**INSTRUCTIONS TO FOLLOW**
After reading the entries below, report how many lines have the string "corners" in them, giving the number alone.

=======

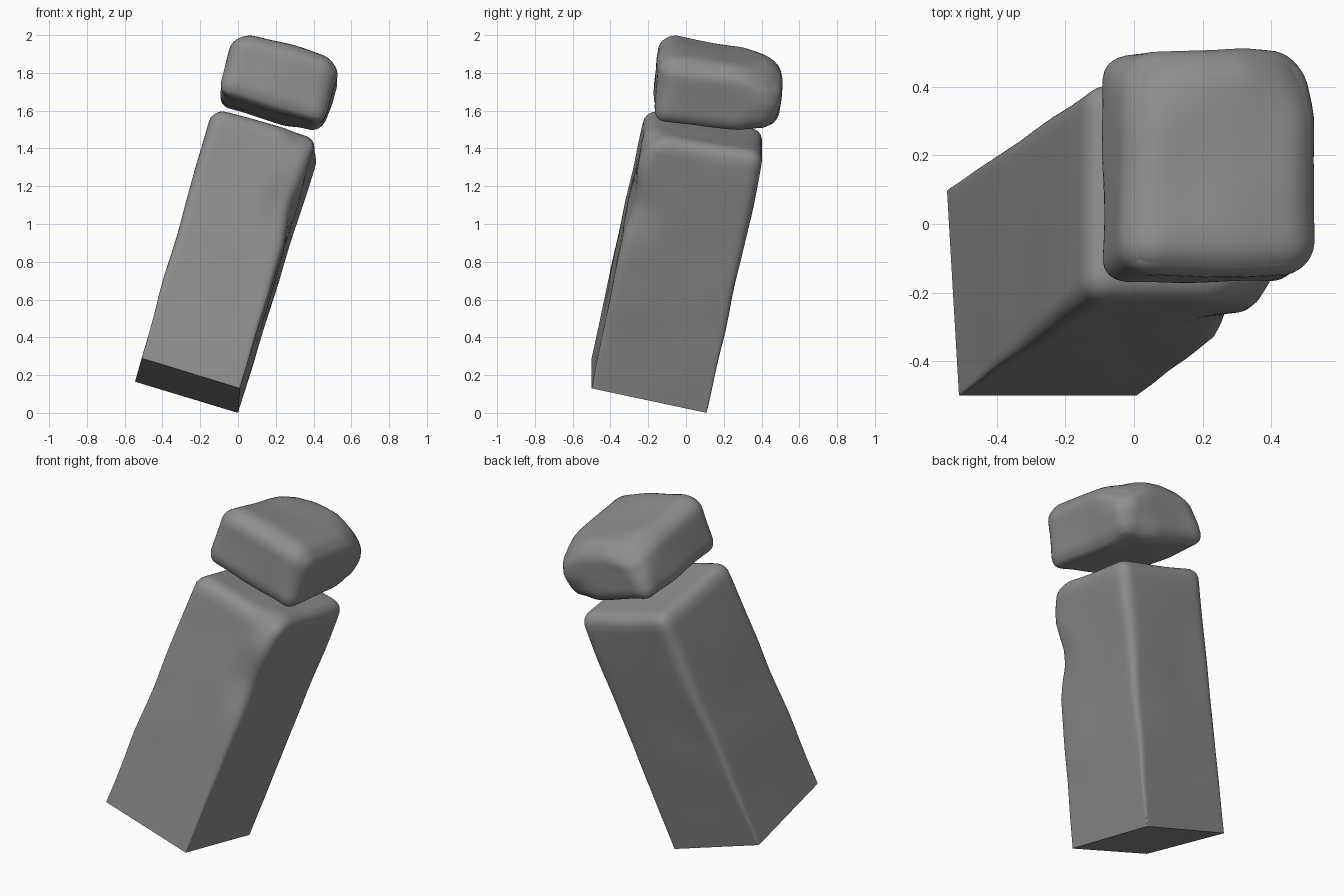
import bpy, bmesh, math
from mathutils import Vector, noise

cube = bpy.data.objects.get("Cube")
if cube:
    bpy.data.objects.remove(cube, do_unlink=True)

stone_grey = bpy.data.materials.new("stone grey")
stone_grey.use_nodes = True
colour = (0.27, 0.27, 0.27, 1)
stone_grey.diffuse_color = colour
stone_grey.node_tree.nodes["Principled BSDF"].inputs["Base Color"].default_value = colour


def ease(t):
    """Crowd the grid lines towards the edges, where the rounding is."""
    return 0.5 - 0.5 * math.cos(math.pi * t)


def rough_block(name, corners, size, radius, wobble, seed, flat_base, dents):
    """Rounded block fitted to eight corners (FL, FR, BL, BR; low then high)."""
    fl, fr, bl, br, tfl, tfr, tbl, tbr = map(Vector, corners)
    size = Vector(size)
    bm = bmesh.new()
    bmesh.ops.create_cube(bm, size=1)
    bmesh.ops.subdivide_edges(bm, edges=bm.edges[:], cuts=23, use_grid_fill=True)
    for v in bm.verts:
        p = Vector([ease(c + 0.5) * s for c, s in zip(v.co, size)])
        # round the edges
        h = p.z / size.z
        r = radius(h)
        q = Vector([min(max(c, r), s - r) for c, s in zip(p, size)])
        if flat_base:
            q.z = min(p.z, size.z - r)
        d = p - q
        if d.length > r:
            p = q + d.normalized() * r
        u, w, t = (p[i] / size[i] for i in range(3))
        low = fl.lerp(fr, u).lerp(bl.lerp(br, u), w)
        high = tfl.lerp(tfr, u).lerp(tbl.lerp(tbr, u), w)
        co = low.lerp(high, t)
        # weathering, fading out at a cut base
        fade = min(1, h * 3) if flat_base else 1
        n = noise.noise_vector(co * 3.5 + Vector((seed, 0, seed)))
        v.co = co + n * wobble * fade
        # worn hollows
        for centre, reach, push in dents:
            near = max(0, 1 - (co - Vector(centre)).length / reach)
            v.co += Vector(push) * near * near * (3 - 2 * near)
    bmesh.ops.recalc_face_normals(bm, faces=bm.faces[:])
    mesh = bpy.data.meshes.new(name)
    bm.to_mesh(mesh)
    bm.free()
    mesh.materials.append(stone_grey)
    obj = bpy.data.objects.new(name, mesh)
    bpy.context.collection.objects.link(obj)
    bpy.ops.object.select_all(action='DESELECT')
    obj.select_set(True)
    bpy.context.view_layer.objects.active = obj
    bpy.ops.object.shade_smooth_by_angle(angle=math.radians(40))


# Leaning shaft with a clean cut base, worn top and chipped front corner
rough_block("leaning_pillar",
            [(-0.51, -0.5, 0.29), (0.01, -0.5, 0.13), (-0.545, 0.1, 0.165), (0, 0.11, 0),
             (-0.13, -0.215, 1.625), (0.42, -0.22, 1.47), (-0.135, 0.415, 1.51), (0.43, 0.42, 1.365)],
            (0.55, 0.61, 1.4), lambda h: 0.005 + 0.065 * h, 0.008, 4, True,
            [((0.29, -0.3, 1.1), 0.22, (-0.03, 0.03, 0)),
             ((0.36, -0.22, 1.46), 0.15, (-0.01, 0.02, -0.03))])

# Loose block resting on the shaft, its rear top corners worn down
rough_block("cap_stone",
            [(-0.11, -0.175, 1.695), (0.45, -0.175, 1.535), (-0.115, 0.48, 1.61), (0.45, 0.475, 1.46),
             (-0.01, -0.15, 2.045), (0.56, -0.145, 1.88), (-0.01, 0.52, 1.92), (0.535, 0.53, 1.79)],
            (0.58, 0.68, 0.35), lambda h: 0.07 + 0.045 * h, 0.014, 9, False,
            [((0.02, 0.47, 1.88), 0.2, (0.01, -0.01, -0.03)),
             ((0.49, 0.47, 1.77), 0.2, (-0.02, -0.02, -0.03)),
             ((0.42, 0.44, 1.49), 0.2, (-0.02, -0.02, 0.03))])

=======

**EXERCISE OUTPUT**
4